Problem to solve:
Top to bottom, output the entries that follow exactly.

[Dataset records]
┏━━
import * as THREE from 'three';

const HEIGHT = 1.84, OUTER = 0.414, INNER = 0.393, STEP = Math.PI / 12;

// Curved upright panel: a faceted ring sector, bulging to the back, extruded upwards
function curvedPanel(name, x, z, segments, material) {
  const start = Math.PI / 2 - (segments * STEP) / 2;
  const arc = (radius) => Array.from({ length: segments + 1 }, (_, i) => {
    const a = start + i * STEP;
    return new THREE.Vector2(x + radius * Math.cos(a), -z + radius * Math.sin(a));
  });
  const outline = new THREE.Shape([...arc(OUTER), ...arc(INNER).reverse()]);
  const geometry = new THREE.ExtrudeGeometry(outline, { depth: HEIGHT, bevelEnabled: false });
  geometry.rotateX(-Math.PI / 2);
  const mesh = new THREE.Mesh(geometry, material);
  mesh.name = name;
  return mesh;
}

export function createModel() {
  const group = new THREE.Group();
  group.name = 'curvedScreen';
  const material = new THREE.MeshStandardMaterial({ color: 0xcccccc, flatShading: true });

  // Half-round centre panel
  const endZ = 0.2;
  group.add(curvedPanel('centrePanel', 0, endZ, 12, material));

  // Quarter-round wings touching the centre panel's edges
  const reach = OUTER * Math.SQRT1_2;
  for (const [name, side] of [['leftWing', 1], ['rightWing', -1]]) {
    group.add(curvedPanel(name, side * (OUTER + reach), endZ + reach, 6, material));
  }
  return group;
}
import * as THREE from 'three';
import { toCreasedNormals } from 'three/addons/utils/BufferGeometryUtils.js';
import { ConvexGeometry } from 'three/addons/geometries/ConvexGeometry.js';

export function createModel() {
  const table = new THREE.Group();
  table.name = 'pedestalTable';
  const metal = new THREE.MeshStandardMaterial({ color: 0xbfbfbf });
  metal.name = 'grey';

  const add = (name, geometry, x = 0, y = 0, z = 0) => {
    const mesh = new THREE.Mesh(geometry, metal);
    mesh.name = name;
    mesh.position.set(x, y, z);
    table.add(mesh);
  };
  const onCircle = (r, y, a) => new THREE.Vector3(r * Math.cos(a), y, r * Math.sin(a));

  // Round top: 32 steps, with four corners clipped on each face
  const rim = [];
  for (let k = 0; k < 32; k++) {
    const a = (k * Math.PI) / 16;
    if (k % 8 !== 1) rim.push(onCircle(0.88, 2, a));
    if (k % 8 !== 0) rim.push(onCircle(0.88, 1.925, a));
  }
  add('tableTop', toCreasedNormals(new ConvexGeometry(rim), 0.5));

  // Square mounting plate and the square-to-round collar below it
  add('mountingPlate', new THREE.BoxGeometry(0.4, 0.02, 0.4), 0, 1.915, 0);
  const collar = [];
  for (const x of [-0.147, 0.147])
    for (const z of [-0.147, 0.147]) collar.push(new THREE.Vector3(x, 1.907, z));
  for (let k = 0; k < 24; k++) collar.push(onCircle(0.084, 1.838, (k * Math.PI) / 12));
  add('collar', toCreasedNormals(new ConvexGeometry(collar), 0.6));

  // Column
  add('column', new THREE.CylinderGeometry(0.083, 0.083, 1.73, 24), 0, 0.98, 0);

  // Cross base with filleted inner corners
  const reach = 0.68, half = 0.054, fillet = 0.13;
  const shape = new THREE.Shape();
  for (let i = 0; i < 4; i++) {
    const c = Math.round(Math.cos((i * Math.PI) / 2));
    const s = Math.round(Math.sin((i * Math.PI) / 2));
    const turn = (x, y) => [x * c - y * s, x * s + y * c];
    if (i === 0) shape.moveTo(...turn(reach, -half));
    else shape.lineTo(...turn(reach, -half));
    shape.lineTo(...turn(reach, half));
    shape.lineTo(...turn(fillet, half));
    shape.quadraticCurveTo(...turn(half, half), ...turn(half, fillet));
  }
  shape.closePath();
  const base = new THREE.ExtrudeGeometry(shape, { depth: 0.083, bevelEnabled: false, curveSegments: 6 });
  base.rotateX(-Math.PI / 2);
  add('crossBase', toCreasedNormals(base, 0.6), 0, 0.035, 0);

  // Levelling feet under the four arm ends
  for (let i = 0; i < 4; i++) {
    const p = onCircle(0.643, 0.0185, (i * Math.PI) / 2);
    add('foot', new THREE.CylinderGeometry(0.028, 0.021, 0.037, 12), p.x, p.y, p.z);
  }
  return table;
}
┗━━
Answer to this task:
import * as THREE from 'three';

const HEIGHT = 1.84, OUTER = 0.414, INNER = 0.393, STEP = Math.PI / 12;

// Curved upright panel: a faceted ring sector, bulging to the back, extruded upwards
function curvedPanel(name, x, z, segments, material) {
  const start = Math.PI / 2 - (segments * STEP) / 2;
  const arc = (radius) => Array.from({ length: segments + 1 }, (_, i) => {
    const a = start + i * STEP;
    return new THREE.Vector2(x + radius * Math.cos(a), -z + radius * Math.sin(a));
  });
  const outline = new THREE.Shape([...arc(OUTER), ...arc(INNER).reverse()]);
  const geometry = new THREE.ExtrudeGeometry(outline, { depth: HEIGHT, bevelEnabled: false });
  geometry.rotateX(-Math.PI / 2);
  const mesh = new THREE.Mesh(geometry, material);
  mesh.name = name;
  return mesh;
}

export function createModel() {
  const group = new THREE.Group();
  group.name = 'curvedScreen';
  const material = new THREE.MeshStandardMaterial({ color: 0xcccccc, flatShading: true });

  // Half-round centre panel
  const endZ = 0.2;
  group.add(curvedPanel('centrePanel', 0, endZ, 12, material));

  // Quarter-round wings touching the centre panel's edges
  const reach = OUTER * Math.SQRT1_2;
  for (const [name, side] of [['leftWing', 1], ['rightWing', -1]]) {
    group.add(curvedPanel(name, side * (OUTER + reach), endZ + reach, 6, material));
  }
  return group;
}
import * as THREE from 'three';
import { toCreasedNormals } from 'three/addons/utils/BufferGeometryUtils.js';
import { ConvexGeometry } from 'three/addons/geometries/ConvexGeometry.js';

export function createModel() {
  const table = new THREE.Group();
  table.name = 'pedestalTable';
  const metal = new THREE.MeshStandardMaterial({ color: 0xbfbfbf });
  metal.name = 'grey';

  const add = (name, geometry, x = 0, y = 0, z = 0) => {
    const mesh = new THREE.Mesh(geometry, metal);
    mesh.name = name;
    mesh.position.set(x, y, z);
    table.add(mesh);
  };
  const onCircle = (r, y, a) => new THREE.Vector3(r * Math.cos(a), y, r * Math.sin(a));

  // Round top: 32 steps, with four corners clipped on each face
  const rim = [];
  for (let k = 0; k < 32; k++) {
    const a = (k * Math.PI) / 16;
    if (k % 8 !== 1) rim.push(onCircle(0.88, 2, a));
    if (k % 8 !== 0) rim.push(onCircle(0.88, 1.925, a));
  }
  add('tableTop', toCreasedNormals(new ConvexGeometry(rim), 0.5));

  // Square mounting plate and the square-to-round collar below it
  add('mountingPlate', new THREE.BoxGeometry(0.4, 0.02, 0.4), 0, 1.915, 0);
  const collar = [];
  for (const x of [-0.147, 0.147])
    for (const z of [-0.147, 0.147]) collar.push(new THREE.Vector3(x, 1.907, z));
  for (let k = 0; k < 24; k++) collar.push(onCircle(0.084, 1.838, (k * Math.PI) / 12));
  add('collar', toCreasedNormals(new ConvexGeometry(collar), 0.6));

  // Column
  add('column', new THREE.CylinderGeometry(0.083, 0.083, 1.73, 24), 0, 0.98, 0);

  // Cross base with filleted inner corners
  const reach = 0.68, half = 0.054, fillet = 0.13;
  const shape = new THREE.Shape();
  for (let i = 0; i < 4; i++) {
    const c = Math.round(Math.cos((i * Math.PI) / 2));
    const s = Math.round(Math.sin((i * Math.PI) / 2));
    const turn = (x, y) => [x * c - y * s, x * s + y * c];
    if (i === 0) shape.moveTo(...turn(reach, -half));
    else shape.lineTo(...turn(reach, -half));
    shape.lineTo(...turn(reach, half));
    shape.lineTo(...turn(fillet, half));
    shape.quadraticCurveTo(...turn(half, half), ...turn(half, fillet));
  }
  shape.closePath();
  const base = new THREE.ExtrudeGeometry(shape, { depth: 0.083, bevelEnabled: false, curveSegments: 6 });
  base.rotateX(-Math.PI / 2);
  add('crossBase', toCreasedNormals(base, 0.6), 0, 0.035, 0);

  // Levelling feet under the four arm ends
  for (let i = 0; i < 4; i++) {
    const p = onCircle(0.643, 0.0185, (i * Math.PI) / 2);
    add('foot', new THREE.CylinderGeometry(0.028, 0.021, 0.037, 12), p.x, p.y, p.z);
  }
  return table;
}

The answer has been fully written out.